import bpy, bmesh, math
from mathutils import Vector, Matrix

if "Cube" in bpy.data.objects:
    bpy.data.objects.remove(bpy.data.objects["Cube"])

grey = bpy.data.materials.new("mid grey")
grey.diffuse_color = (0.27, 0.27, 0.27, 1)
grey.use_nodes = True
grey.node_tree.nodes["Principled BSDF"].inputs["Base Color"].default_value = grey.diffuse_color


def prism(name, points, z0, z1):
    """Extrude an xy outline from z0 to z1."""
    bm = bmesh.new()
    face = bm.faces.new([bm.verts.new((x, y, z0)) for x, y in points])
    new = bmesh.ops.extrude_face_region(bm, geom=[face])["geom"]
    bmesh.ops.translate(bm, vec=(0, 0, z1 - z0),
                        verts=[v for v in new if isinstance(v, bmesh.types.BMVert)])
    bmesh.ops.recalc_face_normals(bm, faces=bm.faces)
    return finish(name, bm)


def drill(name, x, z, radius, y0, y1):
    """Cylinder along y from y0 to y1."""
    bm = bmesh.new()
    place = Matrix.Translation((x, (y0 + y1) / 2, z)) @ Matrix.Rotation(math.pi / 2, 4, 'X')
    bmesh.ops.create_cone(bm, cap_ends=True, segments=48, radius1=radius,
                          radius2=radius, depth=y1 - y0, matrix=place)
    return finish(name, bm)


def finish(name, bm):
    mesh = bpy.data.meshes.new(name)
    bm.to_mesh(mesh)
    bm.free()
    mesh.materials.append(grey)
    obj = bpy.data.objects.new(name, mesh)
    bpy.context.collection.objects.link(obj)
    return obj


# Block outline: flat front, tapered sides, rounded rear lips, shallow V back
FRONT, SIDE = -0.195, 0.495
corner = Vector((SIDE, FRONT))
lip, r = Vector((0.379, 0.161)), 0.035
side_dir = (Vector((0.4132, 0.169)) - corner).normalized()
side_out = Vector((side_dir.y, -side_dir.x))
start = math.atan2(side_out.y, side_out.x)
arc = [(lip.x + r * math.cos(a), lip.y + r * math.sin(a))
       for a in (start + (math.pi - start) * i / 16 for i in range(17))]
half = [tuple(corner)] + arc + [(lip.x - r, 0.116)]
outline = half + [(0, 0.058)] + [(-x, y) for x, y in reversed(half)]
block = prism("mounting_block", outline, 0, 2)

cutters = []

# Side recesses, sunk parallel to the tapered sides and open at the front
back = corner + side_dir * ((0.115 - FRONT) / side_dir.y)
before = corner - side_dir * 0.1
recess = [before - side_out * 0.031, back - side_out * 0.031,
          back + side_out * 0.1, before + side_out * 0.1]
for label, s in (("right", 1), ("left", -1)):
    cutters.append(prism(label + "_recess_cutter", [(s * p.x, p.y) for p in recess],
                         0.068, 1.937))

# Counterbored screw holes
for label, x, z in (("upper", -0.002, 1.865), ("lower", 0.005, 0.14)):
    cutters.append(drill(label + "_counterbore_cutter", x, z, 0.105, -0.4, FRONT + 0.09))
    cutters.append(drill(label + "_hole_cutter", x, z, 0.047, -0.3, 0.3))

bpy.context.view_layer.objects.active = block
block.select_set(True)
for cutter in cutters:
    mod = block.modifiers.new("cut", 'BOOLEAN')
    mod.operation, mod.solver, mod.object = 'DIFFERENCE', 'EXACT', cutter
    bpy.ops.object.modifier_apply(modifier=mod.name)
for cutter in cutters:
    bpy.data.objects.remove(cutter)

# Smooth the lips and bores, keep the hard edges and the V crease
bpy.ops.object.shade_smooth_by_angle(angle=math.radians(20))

About this exercise
Given the records above, return exactly the lines starting at the line containing "radius2=radius, depth=y1 - y0, matrix=place)" and ending at the line containing "obj = bpy.data.objects.new(name, mesh)", including both.

Exercise response
                          radius2=radius, depth=y1 - y0, matrix=place)
    return finish(name, bm)


def finish(name, bm):
    mesh = bpy.data.meshes.new(name)
    bm.to_mesh(mesh)
    bm.free()
    mesh.materials.append(grey)
    obj = bpy.data.objects.new(name, mesh)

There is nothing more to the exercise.